▶ Task requirements
Return the lines that run from the beginning of the entries to the line holding "j = (i + 1) % len(u)", inclusive, and drop the pictures.

▶ Exercise data
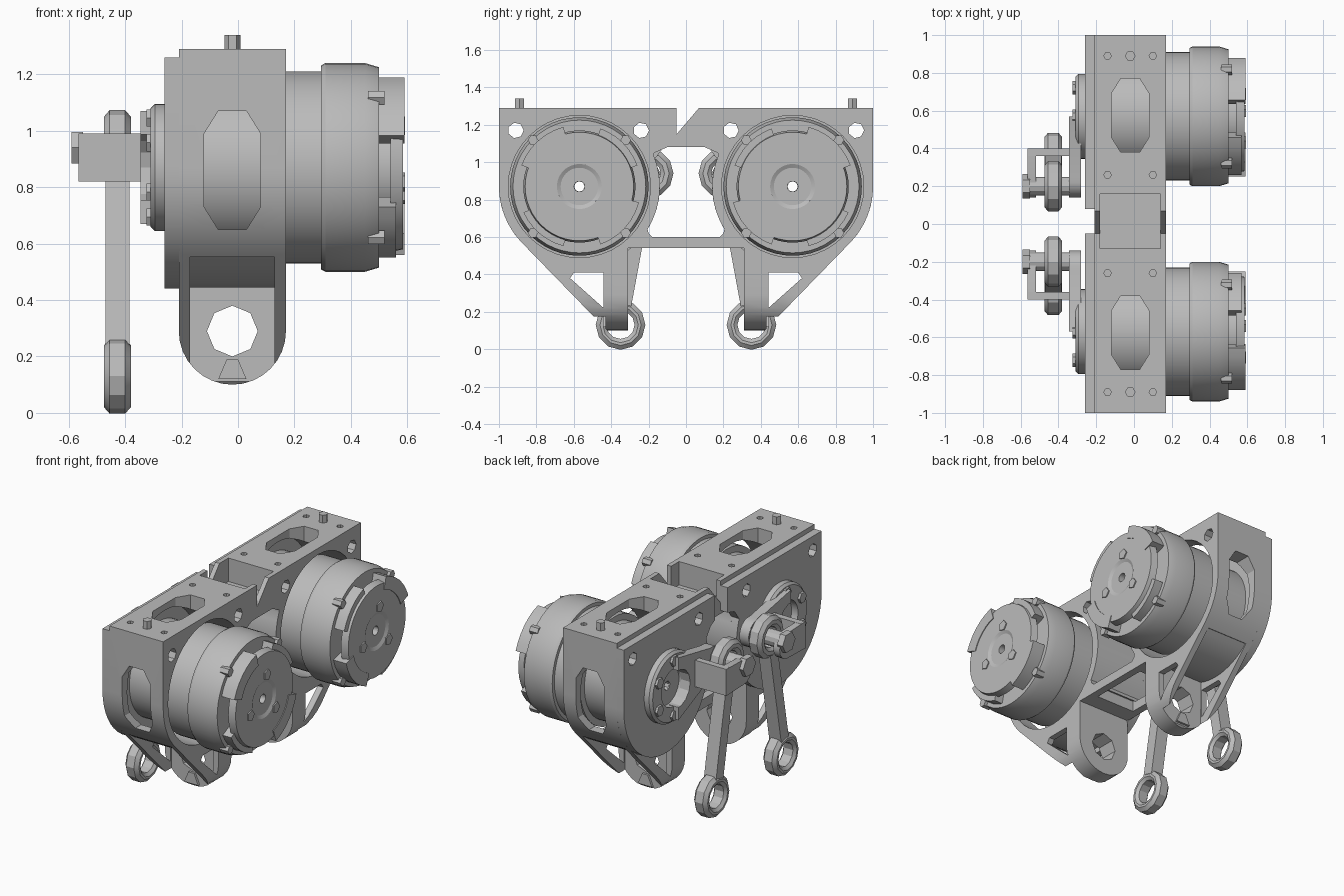
import bpy, bmesh
from math import sin, cos, radians, hypot

if "Cube" in bpy.data.objects:
    bpy.data.objects.remove(bpy.data.objects["Cube"])

GREY = (0.5, 0.5, 0.5, 1)
grey = bpy.data.materials.new("plain grey")
grey.use_nodes = True
grey.diffuse_color = GREY
grey.node_tree.nodes["Principled BSDF"].inputs["Base Color"].default_value = GREY

CY, CZ = 0.57, 0.87      # motor axis
RING = 0.43              # housing radius around the motor


def arc(cy, cz, r, a0, a1, n):
    """Points on an arc, angles in degrees."""
    return [(cy + r * cos(radians(a0 + (a1 - a0) * i / n)),
             cz + r * sin(radians(a0 + (a1 - a0) * i / n))) for i in range(n + 1)]


def circle(cy, cz, r, n=32):
    return arc(cy, cz, r, 0, 360, n)[:-1]


def box(x0, x1, y0, y1):
    return [(x0, y0), (x1, y0), (x1, y1), (x0, y1)]


def place(axis, p, d):
    a, b = p
    return {"x": (d, a, b), "y": (a, d, b), "z": (a, b, d)}[axis]


def bridge(bm, u, v):
    for i in range(len(u)):
        j = (i + 1) % len(u)
        bm.faces.new((u[i], u[j], v[j], v[i]))


def finish(name, bm):
    bmesh.ops.recalc_face_normals(bm, faces=bm.faces)
    mesh = bpy.data.meshes.new(name)
    bm.to_mesh(mesh)
    bm.free()
    mesh.materials.append(grey)
    ob = bpy.data.objects.new(name, mesh)
    bpy.context.collection.objects.link(ob)
    return ob


def prism(name, pts, axis, lo, hi):
    """Extrude an outline along an axis."""
    bm = bmesh.new()
    ends = [[bm.verts.new(place(axis, p, d)) for p in pts] for d in (lo, hi)]
    bridge(bm, *ends)
    for end in ends:
        bm.faces.new(end)
    return finish(name, bm)


def lathe(name, profile, cy, cz, n=40):
    """Spin a closed (x, radius) profile around an axis along x."""
    bm = bmesh.new()
    rings = [[bm.verts.new((x, *p)) for p in circle(cy, cz, r, n)] for x, r in profile]
    for k in range(len(rings)):
        bridge(bm, rings[k], rings[(k + 1) % len(rings)])
    return finish(name, bm)


def boolean(ob, cutter, op="DIFFERENCE"):
    mod = ob.modifiers.new("cut", "BOOLEAN")
    mod.operation, mod.solver, mod.object = op, "EXACT", cutter
    deps = bpy.context.evaluated_depsgraph_get()
    mesh = bpy.data.meshes.new_from_object(ob.evaluated_get(deps))
    ob.modifiers.clear()
    ob.data = mesh
    bpy.data.objects.remove(cutter)


def flip(pts, s):
    return [(s * y, z) for y, z in pts]


def both(half):
    return half + flip(half[::-1], -1)


def slot(lo, hi, e):
    """Long slot outline with chamfered ends."""
    a, b, c, d = -0.12, -0.07, 0.03, 0.08
    return [(a, lo + e), (b, lo), (c, lo), (d, lo + e), (d, hi - e), (c, hi), (b, hi), (a, hi - e)]


# Main bracket: side outline trimmed by a round-bottomed front outline
outline = both([(1, 1.29)] + arc(CY, CZ, RING, 0, -45, 8)
               + [(0.45, 0.13), (0.42, 0.1), (0.31, 0.1), (0.31, 0.54)])
bracket = prism("bracket", outline, "x", -0.21, 0.17)
front = [(-0.22, 1.4), (-0.21, 0.5)] + arc(-0.02, 0.29, 0.19, 180, 360, 16) + [(0.17, 0.5), (0.18, 1.4)]
boolean(bracket, prism("trim", front, "y", -1.1, 1.1), "INTERSECT")

# Openings between the two housings: gap, V notch, hollow bridge and framed lower bar
gap = both([(0.1, 1.08), (0.17, 1.05)] + arc(CY, CZ, RING, 158, 212, 8) + [(0.2, 0.62), (0.18, 0.6)])
boolean(bracket, prism("middle_gap", gap, "x", -0.4, 0.4))
boolean(bracket, prism("top_notch", [(-0.05, 1.15), (0.078, 1.3), (-0.05, 1.3)], "x", -0.4, 0.4))
boolean(bracket, prism("bridge_pocket", box(-0.18, 0.14, -0.13, 0.16), "z", 1.14, 1.4))
boolean(bracket, prism("bar_window", box(-0.16, 0.12, -0.2, 0.2), "z", 0.5, 0.61))

for s in (1, -1):
    cuts = [
        prism("motor_bay", circle(s * CY, CZ, 0.38, 40), "x", -0.16, 0.3),
        prism("bore", circle(s * CY, CZ, 0.028, 8), "x", -0.4, 0.3),
        prism("gusset_space", flip(arc(CY, CZ, 0.425, -48, -109, 12)
              + [(0.43, 0), (1, 0), (1, 0.5)], s), "x", -0.17, 0.13),
        prism("gusset_window", flip([(0.44, 0.41), (0.6, 0.41), (0.62, 0.38), (0.44, 0.22)], s), "x", -0.4, 0.4),
        prism("lug_hole", circle(-0.02, 0.29, 0.09, 8), "y", *sorted((s * 0.2, s * 0.5))),
        prism("front_slot", slot(0.65, 1.07, 0.08), "y", *sorted((s * 0.8, s * 1.1))),
        prism("top_slot", slot(*sorted((s * 0.38, s * 0.77)), 0.08), "z", 1.05, 1.4),
    ]
    for y in (0.91, 0.24):
        cuts.append(prism("corner_hole", circle(s * y, 1.17, 0.042, 7), "x", -0.4, 0.4))
    for x, y in ((0.1, 0.89), (-0.14, 0.89), (0.1, 0.26), (-0.14, 0.26)):
        cuts.append(prism("screw_hole", circle(x, s * y, 0.02, 6), "z", 1.25, 1.4))
    for c in cuts:
        boolean(bracket, c)

for s, side, inner in ((1, "back", 0.08), (-1, "front", 0.05)):
    cy = s * CY
    # Rear cover plate with round bottom
    cover = flip([(inner, 1.26), (1, 1.26)] + arc(CY, CZ, RING, 0, -200, 28) + [(0.12, 1.08), (inner, 1.1)], s)
    plate = prism(side + "_cover_plate", cover, "x", -0.26, -0.205)
    boolean(plate, prism("bore", circle(cy, CZ, 0.028, 8), "x", -0.4, 0))
    for y in (0.91, 0.24):
        boolean(plate, prism("corner_hole", circle(s * y, 1.17, 0.042, 7), "x", -0.4, 0))

    # Motor: core, neck, bell and end cap around a thin bore
    lathe(side + "_motor", [(-0.18, 0.028), (-0.18, 0.3), (0.11, 0.3), (0.11, 0.34), (0.295, 0.34),
          (0.295, 0.362), (0.31, 0.37), (0.45, 0.37), (0.5, 0.355), (0.5, 0.22), (0.54, 0.22),
          (0.54, 0.3), (0.585, 0.29), (0.585, 0.12), (0.575, 0.1), (0.575, 0.028)], cy, CZ, 48)
    for a0, a1, x in ((20, 75, 0.59), (110, 160, 0.57), (195, 250, 0.59), (285, 335, 0.56)):
        sector = arc(CY, CZ, 0.33, a0, a1, 6) + arc(CY, CZ, 0.25, a1, a0, 6)
        prism(side + "_cap_segment", flip(sector, s), "x", 0.49, x)
    for a in (45, 135, 225, 315):
        p = arc(cy, CZ, 0.35, a, a, 1)[0]
        prism(side + "_bell_bolt", circle(*p, 0.028, 6), "x", 0.46, 0.52)
    for a in (80, 200, 320):
        p = arc(cy, CZ, 0.15, a, a, 1)[0]
        prism(side + "_cap_screw", circle(*p, 0.035, 5), "x", 0.57, 0.592)

    # Output disc with bolts
    lathe(side + "_output_disc", [(-0.25, 0.028), (-0.25, 0.225), (-0.295, 0.225), (-0.31, 0.21),
          (-0.31, 0.12), (-0.265, 0.12), (-0.265, 0.028)], cy, CZ)
    for a in range(30, 390, 60):
        p = arc(cy, CZ, 0.175, a, a, 1)[0]
        prism(side + "_disc_bolt", circle(*p, 0.035, 6), "x", -0.325, -0.3)

    # Crank: tapered inner arm, web and outer plate forming a fork
    pivot, foot = (0.2, 0.94), (0.35, 0.13)
    arm = prism(side + "_crank_arm", flip([(0.57, 0.67), (0.57, 1.07)]
                + arc(0.23, 0.92, 0.09, 80, 260, 10), s), "x", -0.345, -0.28)
    boolean(arm, prism("crank_hole", circle(cy, CZ, 0.12, 14), "x", -0.4, -0.2))
    prism(side + "_crank_web", flip(box(0.36, 0.4, 0.82, 0.99), s), "x", -0.56, -0.3)
    prism(side + "_crank_outer_plate",
          flip([(0.4, 0.82), (0.4, 0.99)] + arc(0.22, 0.905, 0.08, 90, 270, 8), s), "x", -0.565, -0.52)

    # Pivot pin with bolt head
    prism(side + "_pivot_pin", circle(s * pivot[0], pivot[1], 0.05, 12), "x", -0.56, -0.3)
    prism(side + "_pivot_head", circle(s * pivot[0], pivot[1], 0.065, 6), "x", -0.59, -0.55)

    # Connecting rod with two ring ends
    dy, dz = foot[0] - pivot[0], foot[1] - pivot[1]
    n = hypot(dy, dz)
    dy, dz = dy / n, dz / n
    rod = [(y + dy * k - dz * w, z + dz * k + dy * w) for (y, z), k, w in
           ((pivot, 0.1, 0.038), (foot, -0.1, 0.038), (foot, -0.1, -0.038), (pivot, 0.1, -0.038))]
    prism(side + "_rod", flip(rod, s), "x", -0.47, -0.385)
    for (y, z), r in ((pivot, 0.065), (foot, 0.075)):
        lathe(side + "_rod_ring", [(-0.46, r), (-0.475, r + 0.02), (-0.475, 0.11), (-0.455, 0.133),
              (-0.4, 0.133), (-0.38, 0.11), (-0.38, r + 0.02), (-0.395, r)], s * y, z, 12)

    # Locating pin on top, and lug foot bolt
    prism(side + "_top_pin", circle(-0.02, s * 0.89, 0.028, 6), "z", 1.25, 1.34)
    prism(side + "_lug_bolt", [(-0.07, 0.12), (0.03, 0.12), (0.0, 0.19), (-0.04, 0.19)],
          "y", *sorted((s * 0.4, s * 0.445)))

# Smooth the round parts while keeping edges crisp
bpy.ops.object.select_all(action="DESELECT")
for ob in bpy.context.collection.objects:
    if ob.type == "MESH":
        ob.select_set(True)
        bpy.context.view_layer.objects.active = ob
bpy.ops.object.shade_smooth_by_angle(angle=radians(25))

▶ Answer space
import bpy, bmesh
from math import sin, cos, radians, hypot

if "Cube" in bpy.data.objects:
    bpy.data.objects.remove(bpy.data.objects["Cube"])

GREY = (0.5, 0.5, 0.5, 1)
grey = bpy.data.materials.new("plain grey")
grey.use_nodes = True
grey.diffuse_color = GREY
grey.node_tree.nodes["Principled BSDF"].inputs["Base Color"].default_value = GREY

CY, CZ = 0.57, 0.87      # motor axis
RING = 0.43              # housing radius around the motor


def arc(cy, cz, r, a0, a1, n):
    """Points on an arc, angles in degrees."""
    return [(cy + r * cos(radians(a0 + (a1 - a0) * i / n)),
             cz + r * sin(radians(a0 + (a1 - a0) * i / n))) for i in range(n + 1)]


def circle(cy, cz, r, n=32):
    return arc(cy, cz, r, 0, 360, n)[:-1]


def box(x0, x1, y0, y1):
    return [(x0, y0), (x1, y0), (x1, y1), (x0, y1)]


def place(axis, p, d):
    a, b = p
    return {"x": (d, a, b), "y": (a, d, b), "z": (a, b, d)}[axis]


def bridge(bm, u, v):
    for i in range(len(u)):
        j = (i + 1) % len(u)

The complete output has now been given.